Task prompt — If a line in the data below contains "SEGMENTS", copy it.

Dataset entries
• • • •

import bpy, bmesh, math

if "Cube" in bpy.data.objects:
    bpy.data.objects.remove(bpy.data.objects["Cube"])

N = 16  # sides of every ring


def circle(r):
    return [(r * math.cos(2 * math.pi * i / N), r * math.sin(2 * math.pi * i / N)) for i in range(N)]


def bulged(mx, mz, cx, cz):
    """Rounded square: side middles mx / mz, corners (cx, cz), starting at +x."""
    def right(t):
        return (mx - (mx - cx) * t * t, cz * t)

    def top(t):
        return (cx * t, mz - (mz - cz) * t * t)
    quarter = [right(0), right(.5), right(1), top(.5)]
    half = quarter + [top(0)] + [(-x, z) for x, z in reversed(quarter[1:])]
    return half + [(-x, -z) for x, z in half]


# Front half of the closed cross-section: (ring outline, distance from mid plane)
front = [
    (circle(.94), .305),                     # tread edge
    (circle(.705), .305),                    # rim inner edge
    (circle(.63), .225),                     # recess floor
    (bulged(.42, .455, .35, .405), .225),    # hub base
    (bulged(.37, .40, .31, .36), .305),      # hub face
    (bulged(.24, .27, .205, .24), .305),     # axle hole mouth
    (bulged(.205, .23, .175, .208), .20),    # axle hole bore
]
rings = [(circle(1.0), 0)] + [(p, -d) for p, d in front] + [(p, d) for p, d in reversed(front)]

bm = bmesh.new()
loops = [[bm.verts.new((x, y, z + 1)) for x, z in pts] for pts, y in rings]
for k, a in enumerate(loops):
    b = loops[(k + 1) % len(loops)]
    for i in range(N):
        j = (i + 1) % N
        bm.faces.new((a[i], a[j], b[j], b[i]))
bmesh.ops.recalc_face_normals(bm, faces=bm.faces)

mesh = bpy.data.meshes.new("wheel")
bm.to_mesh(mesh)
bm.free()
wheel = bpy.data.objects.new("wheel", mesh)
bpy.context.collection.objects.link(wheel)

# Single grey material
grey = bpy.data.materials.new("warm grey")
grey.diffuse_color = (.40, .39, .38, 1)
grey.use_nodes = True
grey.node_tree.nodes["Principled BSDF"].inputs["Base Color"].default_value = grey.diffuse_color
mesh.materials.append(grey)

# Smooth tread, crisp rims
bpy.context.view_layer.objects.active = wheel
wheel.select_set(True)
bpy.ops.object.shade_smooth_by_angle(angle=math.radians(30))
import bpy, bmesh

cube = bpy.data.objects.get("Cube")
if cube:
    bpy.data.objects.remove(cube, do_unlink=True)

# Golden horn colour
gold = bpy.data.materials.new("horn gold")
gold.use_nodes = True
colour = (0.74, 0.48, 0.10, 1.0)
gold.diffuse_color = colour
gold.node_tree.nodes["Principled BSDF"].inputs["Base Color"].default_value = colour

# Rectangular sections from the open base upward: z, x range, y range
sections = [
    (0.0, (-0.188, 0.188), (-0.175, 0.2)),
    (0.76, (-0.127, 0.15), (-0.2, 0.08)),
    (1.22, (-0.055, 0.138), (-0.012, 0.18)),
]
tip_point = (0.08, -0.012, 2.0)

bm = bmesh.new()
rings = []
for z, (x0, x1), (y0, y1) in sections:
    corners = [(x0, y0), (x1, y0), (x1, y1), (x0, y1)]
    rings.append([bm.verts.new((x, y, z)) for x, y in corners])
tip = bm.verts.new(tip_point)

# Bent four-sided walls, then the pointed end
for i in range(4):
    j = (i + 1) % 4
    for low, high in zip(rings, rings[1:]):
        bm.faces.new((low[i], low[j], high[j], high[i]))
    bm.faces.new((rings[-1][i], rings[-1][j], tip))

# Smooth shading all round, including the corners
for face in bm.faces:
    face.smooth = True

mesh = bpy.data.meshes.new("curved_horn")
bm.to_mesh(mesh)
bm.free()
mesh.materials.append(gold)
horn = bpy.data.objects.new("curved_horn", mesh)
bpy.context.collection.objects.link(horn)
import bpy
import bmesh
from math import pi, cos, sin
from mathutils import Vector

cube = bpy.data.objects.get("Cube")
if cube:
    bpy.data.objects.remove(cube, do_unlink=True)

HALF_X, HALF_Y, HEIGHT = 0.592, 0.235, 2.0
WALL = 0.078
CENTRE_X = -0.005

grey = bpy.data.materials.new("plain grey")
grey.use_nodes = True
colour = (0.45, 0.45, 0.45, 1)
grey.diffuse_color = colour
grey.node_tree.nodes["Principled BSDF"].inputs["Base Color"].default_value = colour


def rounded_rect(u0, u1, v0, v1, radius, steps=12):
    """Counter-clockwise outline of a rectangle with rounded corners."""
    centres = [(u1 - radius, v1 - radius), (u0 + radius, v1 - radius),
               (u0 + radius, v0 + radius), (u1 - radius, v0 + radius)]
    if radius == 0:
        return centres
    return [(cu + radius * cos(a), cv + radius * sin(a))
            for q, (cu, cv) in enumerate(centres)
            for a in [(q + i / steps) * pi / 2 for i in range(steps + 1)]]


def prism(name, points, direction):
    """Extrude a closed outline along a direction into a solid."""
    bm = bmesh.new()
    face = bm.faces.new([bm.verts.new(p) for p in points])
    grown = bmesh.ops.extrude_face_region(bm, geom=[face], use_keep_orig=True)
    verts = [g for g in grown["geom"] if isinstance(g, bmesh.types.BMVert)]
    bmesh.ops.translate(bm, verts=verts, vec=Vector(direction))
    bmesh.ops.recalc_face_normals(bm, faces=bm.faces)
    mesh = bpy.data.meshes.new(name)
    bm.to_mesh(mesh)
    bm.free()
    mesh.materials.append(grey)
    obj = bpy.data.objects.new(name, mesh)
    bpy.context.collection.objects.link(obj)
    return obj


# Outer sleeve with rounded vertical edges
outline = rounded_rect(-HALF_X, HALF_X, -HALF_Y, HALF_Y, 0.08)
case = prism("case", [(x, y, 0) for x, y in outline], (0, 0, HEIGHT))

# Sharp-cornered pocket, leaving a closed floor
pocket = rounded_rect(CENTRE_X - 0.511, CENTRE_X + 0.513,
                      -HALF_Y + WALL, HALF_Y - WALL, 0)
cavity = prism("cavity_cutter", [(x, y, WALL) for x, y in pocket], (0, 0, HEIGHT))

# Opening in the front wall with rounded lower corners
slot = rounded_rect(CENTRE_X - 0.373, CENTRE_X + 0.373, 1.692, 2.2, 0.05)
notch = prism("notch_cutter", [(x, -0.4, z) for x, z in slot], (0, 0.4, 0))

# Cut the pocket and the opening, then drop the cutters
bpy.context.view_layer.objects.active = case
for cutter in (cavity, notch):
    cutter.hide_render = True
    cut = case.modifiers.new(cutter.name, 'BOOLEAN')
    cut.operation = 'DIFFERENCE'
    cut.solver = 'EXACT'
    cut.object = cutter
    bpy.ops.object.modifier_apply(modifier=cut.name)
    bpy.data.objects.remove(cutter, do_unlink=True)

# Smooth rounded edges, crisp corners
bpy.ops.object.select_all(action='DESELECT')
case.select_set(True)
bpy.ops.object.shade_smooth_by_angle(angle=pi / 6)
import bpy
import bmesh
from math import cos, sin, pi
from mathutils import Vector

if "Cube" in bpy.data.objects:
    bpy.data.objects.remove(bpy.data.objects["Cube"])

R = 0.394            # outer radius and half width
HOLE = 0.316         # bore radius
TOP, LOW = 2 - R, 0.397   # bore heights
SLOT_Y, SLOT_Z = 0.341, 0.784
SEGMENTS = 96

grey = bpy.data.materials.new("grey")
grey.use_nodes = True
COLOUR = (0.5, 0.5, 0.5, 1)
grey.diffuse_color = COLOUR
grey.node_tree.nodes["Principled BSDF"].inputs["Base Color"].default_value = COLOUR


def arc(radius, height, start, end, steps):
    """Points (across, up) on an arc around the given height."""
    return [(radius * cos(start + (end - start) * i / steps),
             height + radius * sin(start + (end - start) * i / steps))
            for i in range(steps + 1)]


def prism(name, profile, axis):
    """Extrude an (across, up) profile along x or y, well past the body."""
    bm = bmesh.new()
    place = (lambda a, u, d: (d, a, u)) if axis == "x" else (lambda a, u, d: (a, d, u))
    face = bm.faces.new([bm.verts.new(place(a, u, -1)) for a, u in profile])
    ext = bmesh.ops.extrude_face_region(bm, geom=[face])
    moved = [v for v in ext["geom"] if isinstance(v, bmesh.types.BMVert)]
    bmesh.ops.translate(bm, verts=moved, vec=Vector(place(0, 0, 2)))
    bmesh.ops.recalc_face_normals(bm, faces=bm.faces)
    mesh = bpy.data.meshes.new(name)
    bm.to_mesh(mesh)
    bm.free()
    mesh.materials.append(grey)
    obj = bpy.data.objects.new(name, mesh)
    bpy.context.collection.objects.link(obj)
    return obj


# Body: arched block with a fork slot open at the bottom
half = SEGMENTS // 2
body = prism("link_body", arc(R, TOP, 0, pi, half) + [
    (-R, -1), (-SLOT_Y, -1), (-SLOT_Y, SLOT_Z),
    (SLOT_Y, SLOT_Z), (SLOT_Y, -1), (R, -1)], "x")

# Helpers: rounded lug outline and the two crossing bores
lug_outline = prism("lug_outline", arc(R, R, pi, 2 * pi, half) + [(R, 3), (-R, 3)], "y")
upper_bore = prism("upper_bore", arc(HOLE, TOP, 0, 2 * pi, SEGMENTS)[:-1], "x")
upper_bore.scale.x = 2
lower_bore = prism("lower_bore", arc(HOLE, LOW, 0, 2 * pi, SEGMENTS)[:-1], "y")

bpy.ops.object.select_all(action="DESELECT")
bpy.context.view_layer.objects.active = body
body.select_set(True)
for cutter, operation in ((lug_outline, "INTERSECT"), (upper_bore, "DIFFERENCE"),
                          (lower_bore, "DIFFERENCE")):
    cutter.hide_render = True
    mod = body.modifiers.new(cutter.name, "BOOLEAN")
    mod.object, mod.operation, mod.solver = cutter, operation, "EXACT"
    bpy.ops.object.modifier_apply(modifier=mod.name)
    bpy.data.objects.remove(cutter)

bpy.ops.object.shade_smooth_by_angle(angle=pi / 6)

• • • •

Solved problem —
SEGMENTS = 96
half = SEGMENTS // 2
upper_bore = prism("upper_bore", arc(HOLE, TOP, 0, 2 * pi, SEGMENTS)[:-1], "x")
lower_bore = prism("lower_bore", arc(HOLE, LOW, 0, 2 * pi, SEGMENTS)[:-1], "y")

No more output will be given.